| WHAT YOU SHOULD DO |
Select all lines holding the word "faces" from the entries that follow.

| SOURCE DATA |
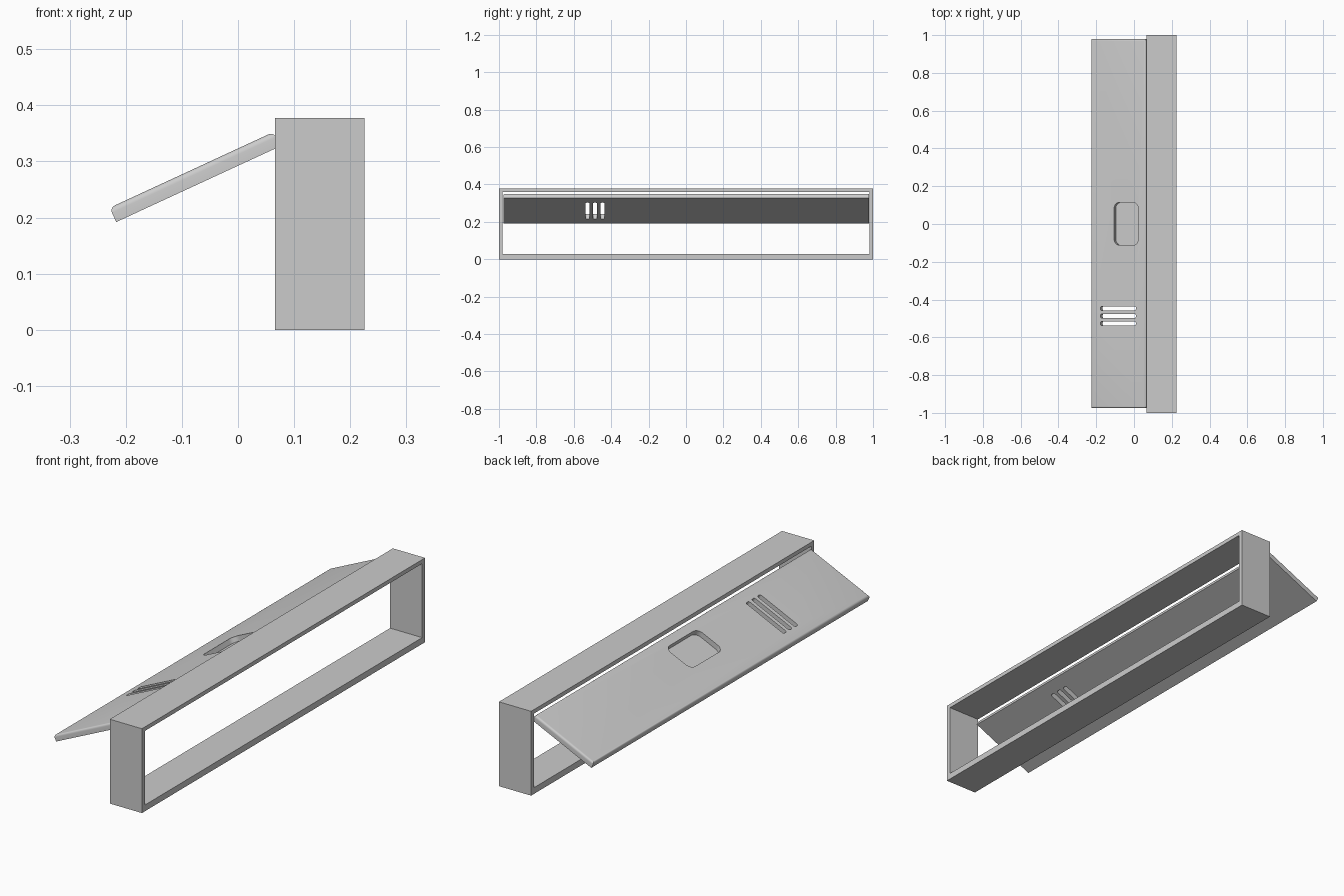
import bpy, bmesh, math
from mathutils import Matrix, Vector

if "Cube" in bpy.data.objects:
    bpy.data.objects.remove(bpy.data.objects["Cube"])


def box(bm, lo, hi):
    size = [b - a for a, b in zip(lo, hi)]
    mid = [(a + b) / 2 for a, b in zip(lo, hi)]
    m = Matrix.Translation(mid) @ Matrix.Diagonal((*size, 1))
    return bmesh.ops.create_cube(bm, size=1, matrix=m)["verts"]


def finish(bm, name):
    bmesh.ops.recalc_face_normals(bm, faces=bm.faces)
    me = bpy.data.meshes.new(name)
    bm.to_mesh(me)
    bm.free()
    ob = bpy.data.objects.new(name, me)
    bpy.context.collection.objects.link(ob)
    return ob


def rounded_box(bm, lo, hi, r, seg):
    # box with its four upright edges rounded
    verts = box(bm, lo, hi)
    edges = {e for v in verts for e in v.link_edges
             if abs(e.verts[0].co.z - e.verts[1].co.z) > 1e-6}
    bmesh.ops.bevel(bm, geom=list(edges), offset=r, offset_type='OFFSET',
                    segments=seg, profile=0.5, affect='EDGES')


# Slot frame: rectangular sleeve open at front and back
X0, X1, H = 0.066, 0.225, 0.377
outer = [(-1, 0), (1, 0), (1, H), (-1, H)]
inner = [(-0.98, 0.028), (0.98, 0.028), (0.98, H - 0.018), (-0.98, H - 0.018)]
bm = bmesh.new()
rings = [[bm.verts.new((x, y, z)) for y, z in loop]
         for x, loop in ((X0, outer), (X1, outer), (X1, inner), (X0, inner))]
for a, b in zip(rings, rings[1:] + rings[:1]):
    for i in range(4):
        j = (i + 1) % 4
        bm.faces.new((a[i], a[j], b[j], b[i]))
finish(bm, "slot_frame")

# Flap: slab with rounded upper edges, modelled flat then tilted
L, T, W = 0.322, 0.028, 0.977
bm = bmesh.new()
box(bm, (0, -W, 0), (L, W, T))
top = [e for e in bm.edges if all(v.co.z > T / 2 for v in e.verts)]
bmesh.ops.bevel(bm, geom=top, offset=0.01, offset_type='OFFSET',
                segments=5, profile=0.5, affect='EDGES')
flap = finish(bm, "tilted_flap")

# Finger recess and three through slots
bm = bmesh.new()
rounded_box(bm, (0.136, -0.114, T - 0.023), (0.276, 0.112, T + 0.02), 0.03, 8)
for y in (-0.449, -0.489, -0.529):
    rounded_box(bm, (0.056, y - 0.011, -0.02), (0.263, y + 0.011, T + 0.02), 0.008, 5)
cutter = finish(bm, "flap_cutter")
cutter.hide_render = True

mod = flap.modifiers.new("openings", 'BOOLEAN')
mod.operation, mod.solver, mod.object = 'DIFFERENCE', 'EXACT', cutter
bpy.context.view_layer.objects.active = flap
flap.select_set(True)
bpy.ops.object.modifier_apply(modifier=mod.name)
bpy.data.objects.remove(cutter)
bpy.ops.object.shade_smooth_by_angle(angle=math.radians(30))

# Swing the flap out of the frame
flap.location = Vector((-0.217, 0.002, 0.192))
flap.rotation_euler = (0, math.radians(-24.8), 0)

--

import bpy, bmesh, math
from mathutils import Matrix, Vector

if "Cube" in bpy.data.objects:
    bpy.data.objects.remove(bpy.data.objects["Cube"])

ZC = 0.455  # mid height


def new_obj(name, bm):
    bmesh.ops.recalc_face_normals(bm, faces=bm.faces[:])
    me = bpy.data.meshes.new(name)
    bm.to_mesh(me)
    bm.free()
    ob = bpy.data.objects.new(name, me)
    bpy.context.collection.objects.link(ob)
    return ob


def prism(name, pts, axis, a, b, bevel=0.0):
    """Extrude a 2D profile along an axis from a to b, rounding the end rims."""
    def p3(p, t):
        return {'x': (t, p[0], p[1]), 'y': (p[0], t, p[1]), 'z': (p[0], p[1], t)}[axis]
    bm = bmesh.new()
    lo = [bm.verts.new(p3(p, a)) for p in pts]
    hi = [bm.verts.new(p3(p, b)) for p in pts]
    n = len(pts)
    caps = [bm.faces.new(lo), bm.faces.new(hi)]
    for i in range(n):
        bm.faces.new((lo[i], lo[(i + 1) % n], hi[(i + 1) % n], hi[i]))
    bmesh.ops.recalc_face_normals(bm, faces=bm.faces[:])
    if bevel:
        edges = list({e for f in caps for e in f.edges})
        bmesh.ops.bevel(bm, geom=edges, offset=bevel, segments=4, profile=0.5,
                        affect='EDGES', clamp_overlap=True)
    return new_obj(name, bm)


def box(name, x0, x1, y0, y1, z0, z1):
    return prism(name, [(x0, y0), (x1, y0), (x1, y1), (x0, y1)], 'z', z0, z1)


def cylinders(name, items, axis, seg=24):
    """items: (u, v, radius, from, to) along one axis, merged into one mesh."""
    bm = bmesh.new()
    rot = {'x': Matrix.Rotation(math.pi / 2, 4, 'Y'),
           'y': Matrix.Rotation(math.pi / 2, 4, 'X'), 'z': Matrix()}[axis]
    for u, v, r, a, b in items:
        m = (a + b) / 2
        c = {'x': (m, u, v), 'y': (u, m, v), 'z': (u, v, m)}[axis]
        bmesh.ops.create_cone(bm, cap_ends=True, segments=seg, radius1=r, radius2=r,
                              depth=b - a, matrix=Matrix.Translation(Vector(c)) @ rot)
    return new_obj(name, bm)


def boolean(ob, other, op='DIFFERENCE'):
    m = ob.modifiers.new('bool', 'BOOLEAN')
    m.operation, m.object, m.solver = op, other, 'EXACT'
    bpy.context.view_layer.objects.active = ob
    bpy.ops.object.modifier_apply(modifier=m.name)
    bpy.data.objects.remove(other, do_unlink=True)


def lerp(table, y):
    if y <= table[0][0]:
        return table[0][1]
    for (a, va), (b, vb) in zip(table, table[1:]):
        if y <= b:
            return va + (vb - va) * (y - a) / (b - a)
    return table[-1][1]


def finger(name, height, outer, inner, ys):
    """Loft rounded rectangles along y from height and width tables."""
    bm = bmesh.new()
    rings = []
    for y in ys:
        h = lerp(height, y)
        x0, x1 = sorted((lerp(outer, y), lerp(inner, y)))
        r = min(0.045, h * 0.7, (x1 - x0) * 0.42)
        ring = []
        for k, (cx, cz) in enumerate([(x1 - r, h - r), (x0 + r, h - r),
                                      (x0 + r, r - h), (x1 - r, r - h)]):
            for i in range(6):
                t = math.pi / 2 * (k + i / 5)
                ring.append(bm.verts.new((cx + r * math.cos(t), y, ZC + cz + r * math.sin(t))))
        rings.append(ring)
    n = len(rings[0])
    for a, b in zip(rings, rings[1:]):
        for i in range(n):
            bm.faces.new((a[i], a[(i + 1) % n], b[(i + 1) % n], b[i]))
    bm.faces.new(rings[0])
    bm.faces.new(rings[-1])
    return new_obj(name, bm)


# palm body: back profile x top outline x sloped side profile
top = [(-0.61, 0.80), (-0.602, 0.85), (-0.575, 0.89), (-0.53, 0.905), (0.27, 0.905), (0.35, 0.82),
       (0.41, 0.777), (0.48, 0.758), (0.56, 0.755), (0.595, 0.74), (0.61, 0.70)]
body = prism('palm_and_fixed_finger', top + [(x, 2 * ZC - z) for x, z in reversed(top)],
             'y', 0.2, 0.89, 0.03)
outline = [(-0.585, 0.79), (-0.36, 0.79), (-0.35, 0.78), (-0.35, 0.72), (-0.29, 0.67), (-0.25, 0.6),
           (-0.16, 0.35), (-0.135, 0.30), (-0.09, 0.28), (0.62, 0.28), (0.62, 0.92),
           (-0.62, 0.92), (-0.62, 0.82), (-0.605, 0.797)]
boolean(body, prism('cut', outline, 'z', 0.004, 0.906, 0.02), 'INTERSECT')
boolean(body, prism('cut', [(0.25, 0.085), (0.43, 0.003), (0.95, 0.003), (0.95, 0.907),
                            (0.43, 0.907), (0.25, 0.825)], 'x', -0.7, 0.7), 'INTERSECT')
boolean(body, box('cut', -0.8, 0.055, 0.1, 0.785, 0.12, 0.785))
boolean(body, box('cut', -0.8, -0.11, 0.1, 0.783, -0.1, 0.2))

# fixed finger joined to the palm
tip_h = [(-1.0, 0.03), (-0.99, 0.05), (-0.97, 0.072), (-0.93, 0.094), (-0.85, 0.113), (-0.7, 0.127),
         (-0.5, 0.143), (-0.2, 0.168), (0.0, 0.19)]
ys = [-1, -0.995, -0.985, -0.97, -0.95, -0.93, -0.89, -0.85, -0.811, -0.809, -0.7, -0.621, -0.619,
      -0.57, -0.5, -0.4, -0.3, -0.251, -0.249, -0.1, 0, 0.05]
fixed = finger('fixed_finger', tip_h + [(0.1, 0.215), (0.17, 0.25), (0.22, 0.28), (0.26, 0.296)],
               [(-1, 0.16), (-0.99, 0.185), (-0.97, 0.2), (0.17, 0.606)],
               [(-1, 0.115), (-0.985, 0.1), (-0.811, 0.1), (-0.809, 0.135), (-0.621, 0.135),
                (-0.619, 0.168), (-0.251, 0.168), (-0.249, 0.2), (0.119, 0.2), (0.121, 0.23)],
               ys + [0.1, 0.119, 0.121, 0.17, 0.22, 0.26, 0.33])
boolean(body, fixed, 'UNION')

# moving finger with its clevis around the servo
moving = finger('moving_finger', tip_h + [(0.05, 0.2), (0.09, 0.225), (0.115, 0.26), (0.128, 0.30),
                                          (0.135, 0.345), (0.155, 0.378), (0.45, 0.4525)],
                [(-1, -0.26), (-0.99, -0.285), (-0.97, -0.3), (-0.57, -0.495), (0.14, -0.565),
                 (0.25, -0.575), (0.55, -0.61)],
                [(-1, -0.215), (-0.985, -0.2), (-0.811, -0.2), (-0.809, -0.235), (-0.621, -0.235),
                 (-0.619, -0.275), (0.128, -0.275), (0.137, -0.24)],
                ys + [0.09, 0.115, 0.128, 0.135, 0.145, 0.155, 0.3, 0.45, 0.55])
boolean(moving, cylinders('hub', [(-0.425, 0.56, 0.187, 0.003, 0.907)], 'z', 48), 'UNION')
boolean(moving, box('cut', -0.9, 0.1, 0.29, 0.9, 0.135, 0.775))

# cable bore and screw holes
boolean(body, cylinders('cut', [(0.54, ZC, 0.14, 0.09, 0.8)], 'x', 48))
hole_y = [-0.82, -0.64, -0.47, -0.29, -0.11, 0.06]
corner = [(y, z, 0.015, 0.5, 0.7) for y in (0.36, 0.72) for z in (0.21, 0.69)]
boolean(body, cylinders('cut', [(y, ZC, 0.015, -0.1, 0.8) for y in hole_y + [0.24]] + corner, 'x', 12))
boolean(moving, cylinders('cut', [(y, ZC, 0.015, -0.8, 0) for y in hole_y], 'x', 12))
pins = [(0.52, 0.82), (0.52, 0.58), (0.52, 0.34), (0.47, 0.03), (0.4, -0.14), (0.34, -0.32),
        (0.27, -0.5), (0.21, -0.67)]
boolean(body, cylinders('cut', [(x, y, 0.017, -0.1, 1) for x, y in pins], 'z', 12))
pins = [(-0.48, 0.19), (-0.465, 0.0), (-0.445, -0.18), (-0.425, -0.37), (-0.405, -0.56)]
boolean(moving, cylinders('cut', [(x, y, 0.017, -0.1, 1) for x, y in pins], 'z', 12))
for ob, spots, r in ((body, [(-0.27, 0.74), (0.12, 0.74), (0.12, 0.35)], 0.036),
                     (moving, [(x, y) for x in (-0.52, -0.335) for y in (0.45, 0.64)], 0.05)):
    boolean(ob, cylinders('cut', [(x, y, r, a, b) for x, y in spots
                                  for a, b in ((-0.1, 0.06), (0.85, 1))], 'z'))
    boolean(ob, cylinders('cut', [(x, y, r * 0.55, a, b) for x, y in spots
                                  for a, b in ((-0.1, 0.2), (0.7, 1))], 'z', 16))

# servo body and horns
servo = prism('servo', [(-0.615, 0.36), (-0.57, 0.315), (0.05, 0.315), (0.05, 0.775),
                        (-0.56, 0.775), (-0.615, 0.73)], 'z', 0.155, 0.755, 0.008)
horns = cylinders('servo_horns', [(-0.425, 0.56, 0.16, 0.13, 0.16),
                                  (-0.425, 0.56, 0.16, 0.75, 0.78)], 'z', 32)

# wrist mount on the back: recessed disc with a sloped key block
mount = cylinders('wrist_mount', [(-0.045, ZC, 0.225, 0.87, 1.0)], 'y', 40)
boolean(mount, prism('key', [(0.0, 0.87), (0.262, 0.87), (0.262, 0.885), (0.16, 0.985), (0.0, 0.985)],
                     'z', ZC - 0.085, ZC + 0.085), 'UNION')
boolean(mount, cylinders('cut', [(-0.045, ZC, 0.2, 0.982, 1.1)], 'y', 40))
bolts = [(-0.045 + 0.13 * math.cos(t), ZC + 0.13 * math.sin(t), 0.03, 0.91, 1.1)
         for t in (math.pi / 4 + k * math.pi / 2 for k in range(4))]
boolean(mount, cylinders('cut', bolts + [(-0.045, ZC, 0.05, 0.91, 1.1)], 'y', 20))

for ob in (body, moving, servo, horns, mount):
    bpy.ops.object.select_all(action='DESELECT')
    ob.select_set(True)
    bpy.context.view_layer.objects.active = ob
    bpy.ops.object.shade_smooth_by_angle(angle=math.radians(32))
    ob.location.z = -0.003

| RESULT OF THIS TASK |
    bmesh.ops.recalc_face_normals(bm, faces=bm.faces)
        bm.faces.new((a[i], a[j], b[j], b[i]))
    bmesh.ops.recalc_face_normals(bm, faces=bm.faces[:])
    caps = [bm.faces.new(lo), bm.faces.new(hi)]
        bm.faces.new((lo[i], lo[(i + 1) % n], hi[(i + 1) % n], hi[i]))
    bmesh.ops.recalc_face_normals(bm, faces=bm.faces[:])
            bm.faces.new((a[i], a[(i + 1) % n], b[(i + 1) % n], b[i]))
    bm.faces.new(rings[0])
    bm.faces.new(rings[-1])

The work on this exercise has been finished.